If you’re new to freelancing, or setting up a business for the first time, choosing your prices can be a minefield. Equally, if you’ve been in business a while but feel like it’s time to review your costs, this blog post is for you.
I don’t mind admitting that when I went freelance in 2015, I plucked my prices out of thin air. They lined up with the lower end of industry standards in my area, but other than that I didn’t put an awful lot of thought into them. Once I began gaining paid clients, it just seemed like I just had to get more of them if I wanted to earn more. I couldn’t have been more wrong.
Not long into my first year, I met a business coach who advised me that I should triple my hourly rate. I laughed in his face. Nobody would pay that, I said. The thing is, he was right, but so was I.
His argument was that I should consider client work to be a third of my workload. Marketing myself and business admin make up the other two, unpaid, thirds, so the first has to cover the costs of all hours. There’s sense in that, but you’ve got to know your audience.
Since then I’ve refined my rates to reflect the work I do, the expertise I have and my level of experience. Being a parent has made considering my paid hours much easier, as I’m much more restricted to how much time I can dedicate to client work each week. If I know I’m on a timer, I know my earning capacity in a much clearer way. Committed nursery days offer me structured hours in a way I didn’t have before, when I was free to let a 6-hour project turn into an all-evening spread of continued work. So, while before I might have quoted for a 6-hour project that lasted 15, now it means 6 hours of work. See, easier to quote for.
The biggest problem I find in setting your prices is not how much things should cost, but how long they take. Every single person I know is guilty of underestimating how long tasks take. Tiffany Philippou talks about timing yourself to discover what your day really looks like in her podcast, Is This Working?, where she discovers she needs 17 minutes to allocate getting ready for the gym. In her mind, she’d assumed she needed 3. You can see how freelancers undersell themselves with this working out.
Charging for business needs exactly the same analysis. The number of times I’ve charged for a one-day commission, and then spent 3 or 4 days fulfilling the work is, well, too many to keep track of. Make a list of all your common tasks – client-based and otherwise, and time yourself doing them. Keep this record as a reference for how long you need to allocate to similar tasks in the future.
Next, find out the average hourly rate for your service and level of experience. The experience part of this is essential. I might offer some of the same services that I did 5 years ago, but the knowledge I can offer has vastly changed, and a lot of the time, that’s what my clients come to me for.
Part of this is asking yourself if the time a task takes is due to the work involved, or if additional research is needed if you still have things to learn. Could you apply a lower rate while you’re building a skill, and increase it later?
The next aspect to consider is the fun one.
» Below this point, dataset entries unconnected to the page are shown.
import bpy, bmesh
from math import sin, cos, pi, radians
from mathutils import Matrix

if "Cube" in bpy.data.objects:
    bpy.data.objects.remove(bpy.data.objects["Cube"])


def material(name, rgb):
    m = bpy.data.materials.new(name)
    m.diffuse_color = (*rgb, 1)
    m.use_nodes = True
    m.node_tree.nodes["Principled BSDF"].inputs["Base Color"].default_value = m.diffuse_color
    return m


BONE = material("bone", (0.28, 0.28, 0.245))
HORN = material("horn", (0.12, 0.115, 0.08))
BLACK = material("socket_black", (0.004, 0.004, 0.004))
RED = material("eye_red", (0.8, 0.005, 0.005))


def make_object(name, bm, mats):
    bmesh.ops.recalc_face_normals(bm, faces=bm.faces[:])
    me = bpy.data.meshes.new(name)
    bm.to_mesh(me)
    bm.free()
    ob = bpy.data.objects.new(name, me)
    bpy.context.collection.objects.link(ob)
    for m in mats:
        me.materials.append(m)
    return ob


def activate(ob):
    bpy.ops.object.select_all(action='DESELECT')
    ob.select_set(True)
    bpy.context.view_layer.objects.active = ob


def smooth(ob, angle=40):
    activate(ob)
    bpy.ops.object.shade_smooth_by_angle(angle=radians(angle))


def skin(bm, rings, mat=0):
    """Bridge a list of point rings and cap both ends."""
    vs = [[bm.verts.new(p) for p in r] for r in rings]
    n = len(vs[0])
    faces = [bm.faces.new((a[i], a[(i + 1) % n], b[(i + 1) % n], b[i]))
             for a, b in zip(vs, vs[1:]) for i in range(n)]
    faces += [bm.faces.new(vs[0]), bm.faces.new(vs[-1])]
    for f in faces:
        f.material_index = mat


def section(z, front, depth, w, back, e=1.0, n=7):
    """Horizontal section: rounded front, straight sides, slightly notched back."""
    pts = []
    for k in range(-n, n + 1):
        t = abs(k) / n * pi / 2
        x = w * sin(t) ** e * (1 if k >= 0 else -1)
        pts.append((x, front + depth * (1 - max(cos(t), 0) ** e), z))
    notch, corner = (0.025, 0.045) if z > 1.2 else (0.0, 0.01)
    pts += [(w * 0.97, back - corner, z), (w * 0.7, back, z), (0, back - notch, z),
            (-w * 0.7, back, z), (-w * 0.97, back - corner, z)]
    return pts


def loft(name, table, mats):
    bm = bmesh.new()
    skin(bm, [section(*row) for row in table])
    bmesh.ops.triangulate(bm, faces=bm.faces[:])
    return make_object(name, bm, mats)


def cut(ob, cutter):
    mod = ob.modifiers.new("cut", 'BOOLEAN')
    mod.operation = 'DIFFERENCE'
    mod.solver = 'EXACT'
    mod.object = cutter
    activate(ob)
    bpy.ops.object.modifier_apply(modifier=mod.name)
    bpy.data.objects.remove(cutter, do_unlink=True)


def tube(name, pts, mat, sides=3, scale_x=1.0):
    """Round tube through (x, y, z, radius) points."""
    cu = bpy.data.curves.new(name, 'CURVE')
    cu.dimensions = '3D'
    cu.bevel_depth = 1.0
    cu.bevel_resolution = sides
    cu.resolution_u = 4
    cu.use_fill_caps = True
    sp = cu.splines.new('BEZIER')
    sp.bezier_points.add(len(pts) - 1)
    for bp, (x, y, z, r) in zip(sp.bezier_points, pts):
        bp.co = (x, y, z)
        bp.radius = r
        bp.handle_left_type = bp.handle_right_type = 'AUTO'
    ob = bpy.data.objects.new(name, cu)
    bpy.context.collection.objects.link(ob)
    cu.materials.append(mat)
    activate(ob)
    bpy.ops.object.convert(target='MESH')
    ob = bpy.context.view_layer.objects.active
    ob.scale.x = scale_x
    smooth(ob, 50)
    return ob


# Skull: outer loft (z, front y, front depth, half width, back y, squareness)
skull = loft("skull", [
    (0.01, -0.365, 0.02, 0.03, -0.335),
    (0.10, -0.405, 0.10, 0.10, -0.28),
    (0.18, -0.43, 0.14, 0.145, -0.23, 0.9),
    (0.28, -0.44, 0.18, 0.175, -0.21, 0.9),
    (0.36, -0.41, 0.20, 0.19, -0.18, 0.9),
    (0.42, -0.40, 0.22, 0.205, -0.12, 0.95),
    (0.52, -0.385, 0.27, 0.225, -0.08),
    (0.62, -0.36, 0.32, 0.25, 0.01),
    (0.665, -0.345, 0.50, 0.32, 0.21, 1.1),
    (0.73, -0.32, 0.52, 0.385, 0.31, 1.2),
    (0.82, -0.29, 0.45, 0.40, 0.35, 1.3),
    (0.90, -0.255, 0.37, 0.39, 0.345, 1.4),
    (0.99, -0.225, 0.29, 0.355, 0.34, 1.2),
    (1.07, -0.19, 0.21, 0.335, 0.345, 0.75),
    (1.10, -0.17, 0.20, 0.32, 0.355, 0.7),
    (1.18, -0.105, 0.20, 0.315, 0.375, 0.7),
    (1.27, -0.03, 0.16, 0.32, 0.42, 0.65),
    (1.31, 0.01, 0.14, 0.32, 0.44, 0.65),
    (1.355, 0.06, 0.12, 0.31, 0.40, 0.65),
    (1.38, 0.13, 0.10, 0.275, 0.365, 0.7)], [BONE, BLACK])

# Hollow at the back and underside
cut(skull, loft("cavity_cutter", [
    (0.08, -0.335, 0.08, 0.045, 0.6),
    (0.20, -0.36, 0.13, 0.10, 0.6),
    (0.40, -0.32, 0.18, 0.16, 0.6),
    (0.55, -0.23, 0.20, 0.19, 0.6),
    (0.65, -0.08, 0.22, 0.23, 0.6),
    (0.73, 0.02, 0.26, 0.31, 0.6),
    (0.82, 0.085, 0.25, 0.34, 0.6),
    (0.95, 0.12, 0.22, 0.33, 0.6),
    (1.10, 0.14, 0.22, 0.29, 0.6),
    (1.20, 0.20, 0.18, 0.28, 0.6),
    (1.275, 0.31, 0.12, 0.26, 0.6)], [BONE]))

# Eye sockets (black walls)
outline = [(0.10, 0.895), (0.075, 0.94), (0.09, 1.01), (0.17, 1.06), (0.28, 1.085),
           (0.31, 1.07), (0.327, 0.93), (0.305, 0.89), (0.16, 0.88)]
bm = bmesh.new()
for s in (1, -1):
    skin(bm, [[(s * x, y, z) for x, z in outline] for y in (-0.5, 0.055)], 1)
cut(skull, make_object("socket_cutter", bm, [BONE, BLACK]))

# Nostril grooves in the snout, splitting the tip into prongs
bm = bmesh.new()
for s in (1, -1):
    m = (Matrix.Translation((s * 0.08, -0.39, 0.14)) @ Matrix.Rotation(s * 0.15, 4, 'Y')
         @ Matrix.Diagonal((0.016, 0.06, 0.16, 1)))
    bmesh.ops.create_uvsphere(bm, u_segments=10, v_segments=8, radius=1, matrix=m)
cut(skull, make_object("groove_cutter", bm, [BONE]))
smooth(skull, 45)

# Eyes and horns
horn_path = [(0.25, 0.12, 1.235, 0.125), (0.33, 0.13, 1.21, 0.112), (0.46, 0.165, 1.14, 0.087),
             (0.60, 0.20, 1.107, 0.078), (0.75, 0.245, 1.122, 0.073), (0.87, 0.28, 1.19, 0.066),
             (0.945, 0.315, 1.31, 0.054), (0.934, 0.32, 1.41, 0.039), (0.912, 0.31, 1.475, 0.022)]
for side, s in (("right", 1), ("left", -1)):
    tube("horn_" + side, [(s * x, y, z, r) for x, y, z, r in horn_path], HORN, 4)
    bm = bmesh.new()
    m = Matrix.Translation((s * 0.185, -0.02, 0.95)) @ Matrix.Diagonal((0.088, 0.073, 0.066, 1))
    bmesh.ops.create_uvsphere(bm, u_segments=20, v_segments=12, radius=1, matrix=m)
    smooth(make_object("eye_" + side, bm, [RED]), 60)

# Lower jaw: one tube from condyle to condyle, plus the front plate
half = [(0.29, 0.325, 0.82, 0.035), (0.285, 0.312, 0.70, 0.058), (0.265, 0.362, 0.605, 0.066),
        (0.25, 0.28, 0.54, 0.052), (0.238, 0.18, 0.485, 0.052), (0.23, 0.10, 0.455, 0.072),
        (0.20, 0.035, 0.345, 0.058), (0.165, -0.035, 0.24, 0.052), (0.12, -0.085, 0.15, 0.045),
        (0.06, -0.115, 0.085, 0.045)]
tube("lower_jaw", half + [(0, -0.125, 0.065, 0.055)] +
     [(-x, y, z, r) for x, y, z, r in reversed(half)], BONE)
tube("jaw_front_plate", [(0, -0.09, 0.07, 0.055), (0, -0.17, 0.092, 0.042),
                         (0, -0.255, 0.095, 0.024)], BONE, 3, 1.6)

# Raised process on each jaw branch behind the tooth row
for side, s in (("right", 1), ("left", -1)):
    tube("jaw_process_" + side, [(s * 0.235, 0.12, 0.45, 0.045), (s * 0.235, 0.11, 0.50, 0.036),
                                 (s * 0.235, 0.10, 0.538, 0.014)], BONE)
Decide on the income you’d like to achieve. Do I need to state the obvious here? We’d all like an income that resembles a winning lottery ticket, but that’s not what I mean. What would you like to earn for the work you’ll be doing? How many hours/days do you plan to work? What amount would leave you feeling comfortable at the end of the month, and confident the bills are paid with some cushioning? Business coach, Cori Javid, calls this the ‘energetic minimum’ (and suggests raising it!).
Don’t just think about the essentials each month, but what your life should look like if it’s going well. How many holidays do you want each year? How much disposable income do you wish to spend on your kids’ activities? There are a ton of ‘bills’ which add extras on, plus there’s always savings and emergency funds to build too.
Your pricing isn’t just influenced by what you’ll be paid, but how often. What do you do, and what’s the payment frequency like in your sector? Whether you work on short term projects and are likely to be sending out invoices every couple of days, or one big one every few months may determine part of what you charge. Could you manage to get by if a payment slipped up (as they often do)? Do you need to factor in some insurance, whether literal or your own financial planning for continuity?
There’s a lot of other areas that could be considered when choosing your pricing – whether you’re providing the sole household income or a supplementary one, for instance, but what’s important is that you reach a price (or prices) for your business that support you, demonstrate your abilities, and allow you to feel confident asking for them. This last point isn’t one that always comes overnight, so take the time to work on it, and try pitching clients with different budgets to help you overcome fears that people won’t pay what you ask.
· Don’t only charge for your client-focussed hours. You need to ensure your income covers the time you’ll spend growing and running your business too.
· Know what time you have available. This will give you your maximum time you can sell.
· Know how long tasks take. Don’t undersell by spending longer than you quote for on a job (and don’t beat yourself up when you inevitably do this anyway).
· Consider your knowledge and experience. Should you price in line with someone building their portfolio, or someone offering expertise in their field?
· Decide on your ideal income. Work out your bills, savings and disposable income, to reflect the life you want to achieve.
· Work out how often you’ll get paid, and what this means for your personal finances